→ EXERCISE DESCRIPTION
Output each of the entries exactly, skipping every picture they contain.

═════ SUPPLIED RECORDS ═════

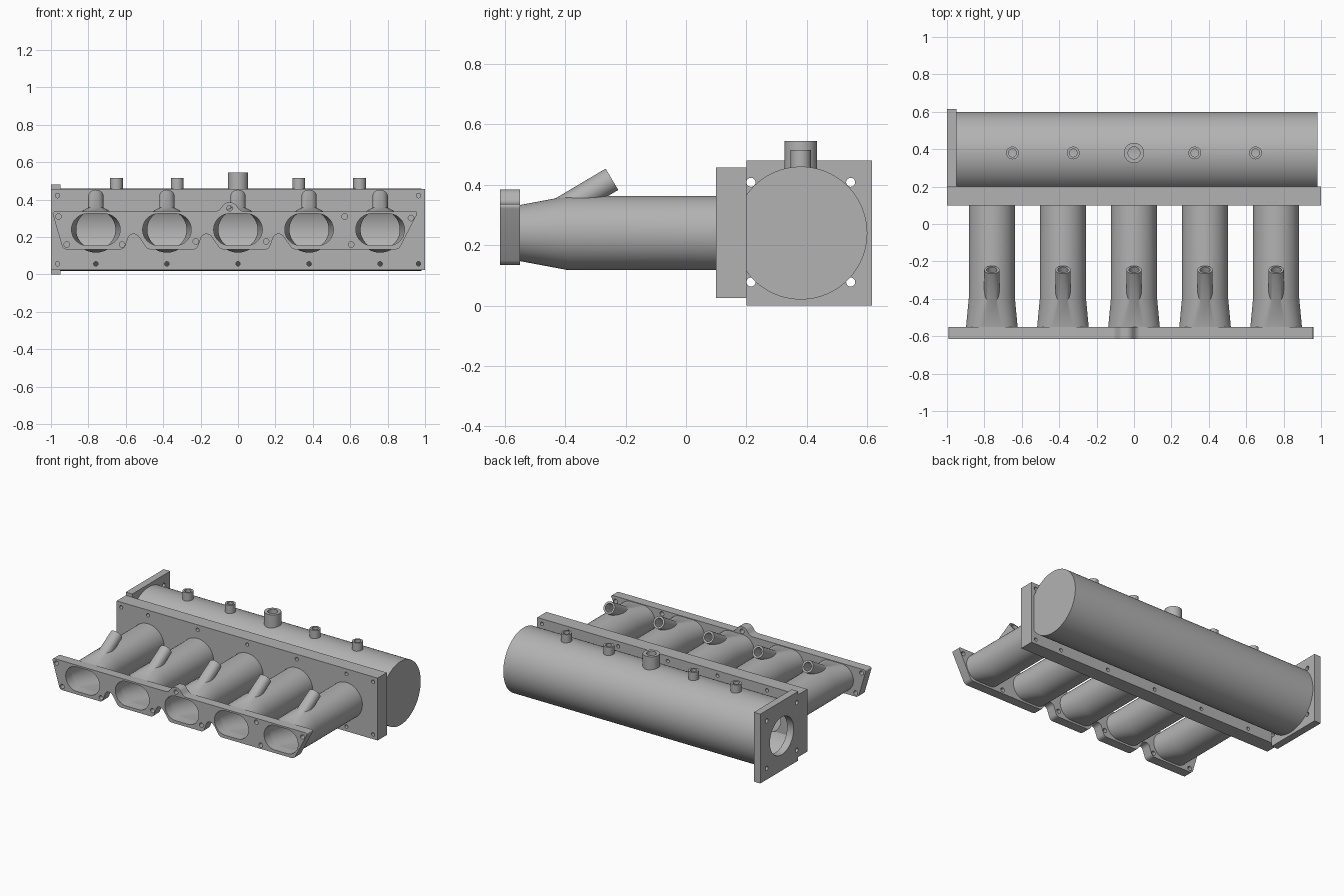
import bpy, bmesh, math
from mathutils import Vector

if "Cube" in bpy.data.objects:
    bpy.data.objects.remove(bpy.data.objects["Cube"])

metal = bpy.data.materials.new("cast_aluminium_grey")
GREY = (0.45, 0.45, 0.45, 1)
metal.use_nodes = True
metal.diffuse_color = GREY
metal.node_tree.nodes["Principled BSDF"].inputs["Base Color"].default_value = GREY

RUNNERS = [-0.76, -0.38, 0, 0.38, 0.76]
MID_Z = 0.24      # shared height of all bores
PLENUM_Y = 0.38


def rings(bm, loops):
    """Skin a closed solid through a list of equal-sized point loops."""
    vs = [[bm.verts.new(p) for p in loop] for loop in loops]
    n = len(vs[0])
    for a, b in zip(vs, vs[1:]):
        for i in range(n):
            j = (i + 1) % n
            bm.faces.new((a[i], a[j], b[j], b[i]))
    bm.faces.new(vs[0][::-1])
    bm.faces.new(vs[-1])
    bmesh.ops.recalc_face_normals(bm, faces=bm.faces)


def rod(bm, a, b, r, n=32):
    a, b = Vector(a), Vector(b)
    turn = (b - a).to_track_quat('Z', 'Y')
    angles = [2 * math.pi * i / n for i in range(n)]
    rim = [turn @ Vector((r * math.cos(t), r * math.sin(t), 0)) for t in angles]
    rings(bm, [[a + p for p in rim], [b + p for p in rim]])


def box(bm, lo, hi):
    loop = [(lo[0], lo[1]), (hi[0], lo[1]), (hi[0], hi[1]), (lo[0], hi[1])]
    rings(bm, [[(x, y, z) for x, y in loop] for z in (lo[2], hi[2])])


def duct(bm, x0, sections, n=48):
    """Loft along y; each section is (y, half width, half height)."""
    loops = []
    for y, w, h in sections:
        loop = []
        for i in range(n):
            t = 2 * math.pi * (i + 0.5) / n
            x = math.copysign(w - h, math.cos(t)) + h * math.cos(t)
            loop.append((x0 + x, y, MID_Z + h * math.sin(t)))
        loops.append(loop)
    rings(bm, loops)


def make(name, build):
    bm = bmesh.new()
    build(bm)
    me = bpy.data.meshes.new(name)
    bm.to_mesh(me)
    bm.free()
    me.materials.append(metal)
    ob = bpy.data.objects.new(name, me)
    bpy.context.collection.objects.link(ob)
    return ob


def combine(ob, build, operation='DIFFERENCE'):
    """Apply a boolean with a temporary tool solid."""
    tool = make("tool", build)
    mod = ob.modifiers.new("cut", 'BOOLEAN')
    mod.operation, mod.solver, mod.object = operation, 'EXACT', tool
    graph = bpy.context.evaluated_depsgraph_get()
    me = bpy.data.meshes.new_from_object(ob.evaluated_get(graph))
    ob.modifiers.clear()
    ob.data = me
    bpy.data.objects.remove(tool)


def core(bm, x):
    duct(bm, x, [(0.25, 0.105, 0.105), (-0.39, 0.105, 0.105),
                 (-0.55, 0.13, 0.085), (-0.65, 0.13, 0.085)])


def all_cores(bm):
    for x in RUNNERS:
        core(bm, x)


def holes_y(points, r, y0, y1):
    def build(bm):
        for x, z in points:
            rod(bm, (x, y0, z), (x, y1, z), r, 20)
    return build


# Vents on top of the plenum: x, outer radius, bore radius, top height
vents = [(x, 0.034, 0.021, 0.515) for x in (-0.65, -0.325, 0.325, 0.65)]
vents.append((0, 0.054, 0.032, 0.545))


def vent_bores(bm):
    for x, _, r, _ in vents:
        rod(bm, (x, PLENUM_Y, 0.4), (x, PLENUM_Y, 0.6), r)


# Plenum: hollow drum, flat where it meets the plate
plenum = make("plenum", lambda bm: rod(
    bm, (-0.95, PLENUM_Y, MID_Z), (0.98, PLENUM_Y, MID_Z), 0.22, 96))
combine(plenum, lambda bm: box(bm, (-1.2, 0, -0.2), (1.2, 0.2, 0.7)))
combine(plenum, lambda bm: rod(
    bm, (-1.0, PLENUM_Y, MID_Z), (0.96, PLENUM_Y, MID_Z), 0.2, 96))
combine(plenum, vent_bores)

for i, (x, r, _, top) in enumerate(vents):
    vent = make(f"plenum_vent_{i + 1}", lambda bm: rod(
        bm, (x, PLENUM_Y, 0.445), (x, PLENUM_Y, top), r))
    combine(vent, vent_bores)

# Square inlet flange on the end of the plenum
inlet = make("inlet_flange", lambda bm: box(bm, (-1, 0.2, 0), (-0.95, 0.615, 0.48)))


def inlet_holes(bm):
    rod(bm, (-1.1, PLENUM_Y, MID_Z), (-0.9, PLENUM_Y, MID_Z), 0.13, 64)
    for y in (0.215, 0.545):
        for z in (0.078, 0.408):
            rod(bm, (-1.1, y, z), (-0.9, y, z), 0.015, 20)


combine(inlet, inlet_holes)

# Long plate between plenum and runners
plate = make("mounting_plate", lambda bm: box(bm, (-1, 0.1, 0.025), (1, 0.2, 0.457)))
combine(plate, all_cores)
bolts = [(x, z) for x in [-0.965] + RUNNERS + [0.965] for z in (0.057, 0.422)]
combine(plate, holes_y(bolts, 0.012, 0, 0.3))

# Runners, each with an angled injector boss
seat, axis = Vector((0, -0.245, 0.418)), Vector((0, 0.86, 0.51))
for i, x in enumerate(RUNNERS):
    at = seat + Vector((x, 0, 0))
    runner = make(f"runner_{i + 1}", lambda bm: duct(
        bm, x, [(0.1, 0.123, 0.123), (-0.39, 0.123, 0.123), (-0.55, 0.138, 0.093)]))
    combine(runner, lambda bm: rod(bm, at - axis * 0.2, at, 0.041), 'UNION')
    combine(runner, lambda bm: core(bm, x))
    combine(runner, lambda bm: rod(bm, at - axis * 0.25, at + axis * 0.1, 0.028))

# Head flange: scalloped lower edge, one raised bolt ear
LOW, HIGH = 0.134, 0.337
outline = [(-0.995, HIGH), (-0.935, LOW)]
for n in (-0.56, -0.17, 0.215):
    outline += [(n - 0.05, LOW), (n - 0.02, 0.216), (n + 0.02, 0.216), (n + 0.075, LOW)]
outline += [(0.86, LOW), (0.965, HIGH), (0.015, HIGH),
            (-0.02, 0.385), (-0.07, 0.385), (-0.105, HIGH)]


def head_shape(bm):
    rings(bm, [[(x, y, z) for x, z in outline] for y in (-0.615, -0.55)])
    corners = [e for e in bm.edges
               if abs(e.verts[0].co.y - e.verts[1].co.y) > 0.05]
    bmesh.ops.bevel(bm, geom=corners, offset=0.018, segments=5,
                    affect='EDGES', profile=0.5, clamp_overlap=True)


head = make("head_flange", head_shape)
combine(head, all_cores)
head_bolts = [(-0.96, 0.31), (-0.915, 0.16), (-0.62, 0.16), (-0.225, 0.177),
              (0.15, 0.177), (0.605, 0.16), (0.57, 0.31), (0.925, 0.302), (-0.045, 0.354)]
combine(head, holes_y(head_bolts, 0.015, -0.7, -0.5))

# Smooth round surfaces, crisp machined edges
bpy.ops.object.select_all(action='DESELECT')
for ob in bpy.context.collection.objects:
    if ob.type == 'MESH' and metal.name in ob.data.materials:
        ob.select_set(True)
        bpy.context.view_layer.objects.active = ob
bpy.ops.object.shade_smooth_by_angle(angle=math.radians(30))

═════

→ FINAL ANSWER
import bpy, bmesh, math
from mathutils import Vector

if "Cube" in bpy.data.objects:
    bpy.data.objects.remove(bpy.data.objects["Cube"])

metal = bpy.data.materials.new("cast_aluminium_grey")
GREY = (0.45, 0.45, 0.45, 1)
metal.use_nodes = True
metal.diffuse_color = GREY
metal.node_tree.nodes["Principled BSDF"].inputs["Base Color"].default_value = GREY

RUNNERS = [-0.76, -0.38, 0, 0.38, 0.76]
MID_Z = 0.24      # shared height of all bores
PLENUM_Y = 0.38


def rings(bm, loops):
    """Skin a closed solid through a list of equal-sized point loops."""
    vs = [[bm.verts.new(p) for p in loop] for loop in loops]
    n = len(vs[0])
    for a, b in zip(vs, vs[1:]):
        for i in range(n):
            j = (i + 1) % n
            bm.faces.new((a[i], a[j], b[j], b[i]))
    bm.faces.new(vs[0][::-1])
    bm.faces.new(vs[-1])
    bmesh.ops.recalc_face_normals(bm, faces=bm.faces)


def rod(bm, a, b, r, n=32):
    a, b = Vector(a), Vector(b)
    turn = (b - a).to_track_quat('Z', 'Y')
    angles = [2 * math.pi * i / n for i in range(n)]
    rim = [turn @ Vector((r * math.cos(t), r * math.sin(t), 0)) for t in angles]
    rings(bm, [[a + p for p in rim], [b + p for p in rim]])


def box(bm, lo, hi):
    loop = [(lo[0], lo[1]), (hi[0], lo[1]), (hi[0], hi[1]), (lo[0], hi[1])]
    rings(bm, [[(x, y, z) for x, y in loop] for z in (lo[2], hi[2])])


def duct(bm, x0, sections, n=48):
    """Loft along y; each section is (y, half width, half height)."""
    loops = []
    for y, w, h in sections:
        loop = []
        for i in range(n):
            t = 2 * math.pi * (i + 0.5) / n
            x = math.copysign(w - h, math.cos(t)) + h * math.cos(t)
            loop.append((x0 + x, y, MID_Z + h * math.sin(t)))
        loops.append(loop)
    rings(bm, loops)


def make(name, build):
    bm = bmesh.new()
    build(bm)
    me = bpy.data.meshes.new(name)
    bm.to_mesh(me)
    bm.free()
    me.materials.append(metal)
    ob = bpy.data.objects.new(name, me)
    bpy.context.collection.objects.link(ob)
    return ob


def combine(ob, build, operation='DIFFERENCE'):
    """Apply a boolean with a temporary tool solid."""
    tool = make("tool", build)
    mod = ob.modifiers.new("cut", 'BOOLEAN')
    mod.operation, mod.solver, mod.object = operation, 'EXACT', tool
    graph = bpy.context.evaluated_depsgraph_get()
    me = bpy.data.meshes.new_from_object(ob.evaluated_get(graph))
    ob.modifiers.clear()
    ob.data = me
    bpy.data.objects.remove(tool)


def core(bm, x):
    duct(bm, x, [(0.25, 0.105, 0.105), (-0.39, 0.105, 0.105),
                 (-0.55, 0.13, 0.085), (-0.65, 0.13, 0.085)])


def all_cores(bm):
    for x in RUNNERS:
        core(bm, x)


def holes_y(points, r, y0, y1):
    def build(bm):
        for x, z in points:
            rod(bm, (x, y0, z), (x, y1, z), r, 20)
    return build


# Vents on top of the plenum: x, outer radius, bore radius, top height
vents = [(x, 0.034, 0.021, 0.515) for x in (-0.65, -0.325, 0.325, 0.65)]
vents.append((0, 0.054, 0.032, 0.545))


def vent_bores(bm):
    for x, _, r, _ in vents:
        rod(bm, (x, PLENUM_Y, 0.4), (x, PLENUM_Y, 0.6), r)


# Plenum: hollow drum, flat where it meets the plate
plenum = make("plenum", lambda bm: rod(
    bm, (-0.95, PLENUM_Y, MID_Z), (0.98, PLENUM_Y, MID_Z), 0.22, 96))
combine(plenum, lambda bm: box(bm, (-1.2, 0, -0.2), (1.2, 0.2, 0.7)))
combine(plenum, lambda bm: rod(
    bm, (-1.0, PLENUM_Y, MID_Z), (0.96, PLENUM_Y, MID_Z), 0.2, 96))
combine(plenum, vent_bores)

for i, (x, r, _, top) in enumerate(vents):
    vent = make(f"plenum_vent_{i + 1}", lambda bm: rod(
        bm, (x, PLENUM_Y, 0.445), (x, PLENUM_Y, top), r))
    combine(vent, vent_bores)

# Square inlet flange on the end of the plenum
inlet = make("inlet_flange", lambda bm: box(bm, (-1, 0.2, 0), (-0.95, 0.615, 0.48)))


def inlet_holes(bm):
    rod(bm, (-1.1, PLENUM_Y, MID_Z), (-0.9, PLENUM_Y, MID_Z), 0.13, 64)
    for y in (0.215, 0.545):
        for z in (0.078, 0.408):
            rod(bm, (-1.1, y, z), (-0.9, y, z), 0.015, 20)


combine(inlet, inlet_holes)

# Long plate between plenum and runners
plate = make("mounting_plate", lambda bm: box(bm, (-1, 0.1, 0.025), (1, 0.2, 0.457)))
combine(plate, all_cores)
bolts = [(x, z) for x in [-0.965] + RUNNERS + [0.965] for z in (0.057, 0.422)]
combine(plate, holes_y(bolts, 0.012, 0, 0.3))

# Runners, each with an angled injector boss
seat, axis = Vector((0, -0.245, 0.418)), Vector((0, 0.86, 0.51))
for i, x in enumerate(RUNNERS):
    at = seat + Vector((x, 0, 0))
    runner = make(f"runner_{i + 1}", lambda bm: duct(
        bm, x, [(0.1, 0.123, 0.123), (-0.39, 0.123, 0.123), (-0.55, 0.138, 0.093)]))
    combine(runner, lambda bm: rod(bm, at - axis * 0.2, at, 0.041), 'UNION')
    combine(runner, lambda bm: core(bm, x))
    combine(runner, lambda bm: rod(bm, at - axis * 0.25, at + axis * 0.1, 0.028))

# Head flange: scalloped lower edge, one raised bolt ear
LOW, HIGH = 0.134, 0.337
outline = [(-0.995, HIGH), (-0.935, LOW)]
for n in (-0.56, -0.17, 0.215):
    outline += [(n - 0.05, LOW), (n - 0.02, 0.216), (n + 0.02, 0.216), (n + 0.075, LOW)]
outline += [(0.86, LOW), (0.965, HIGH), (0.015, HIGH),
            (-0.02, 0.385), (-0.07, 0.385), (-0.105, HIGH)]


def head_shape(bm):
    rings(bm, [[(x, y, z) for x, z in outline] for y in (-0.615, -0.55)])
    corners = [e for e in bm.edges
               if abs(e.verts[0].co.y - e.verts[1].co.y) > 0.05]
    bmesh.ops.bevel(bm, geom=corners, offset=0.018, segments=5,
                    affect='EDGES', profile=0.5, clamp_overlap=True)


head = make("head_flange", head_shape)
combine(head, all_cores)
head_bolts = [(-0.96, 0.31), (-0.915, 0.16), (-0.62, 0.16), (-0.225, 0.177),
              (0.15, 0.177), (0.605, 0.16), (0.57, 0.31), (0.925, 0.302), (-0.045, 0.354)]
combine(head, holes_y(head_bolts, 0.015, -0.7, -0.5))

# Smooth round surfaces, crisp machined edges
bpy.ops.object.select_all(action='DESELECT')
for ob in bpy.context.collection.objects:
    if ob.type == 'MESH' and metal.name in ob.data.materials:
        ob.select_set(True)
        bpy.context.view_layer.objects.active = ob
bpy.ops.object.shade_smooth_by_angle(angle=math.radians(30))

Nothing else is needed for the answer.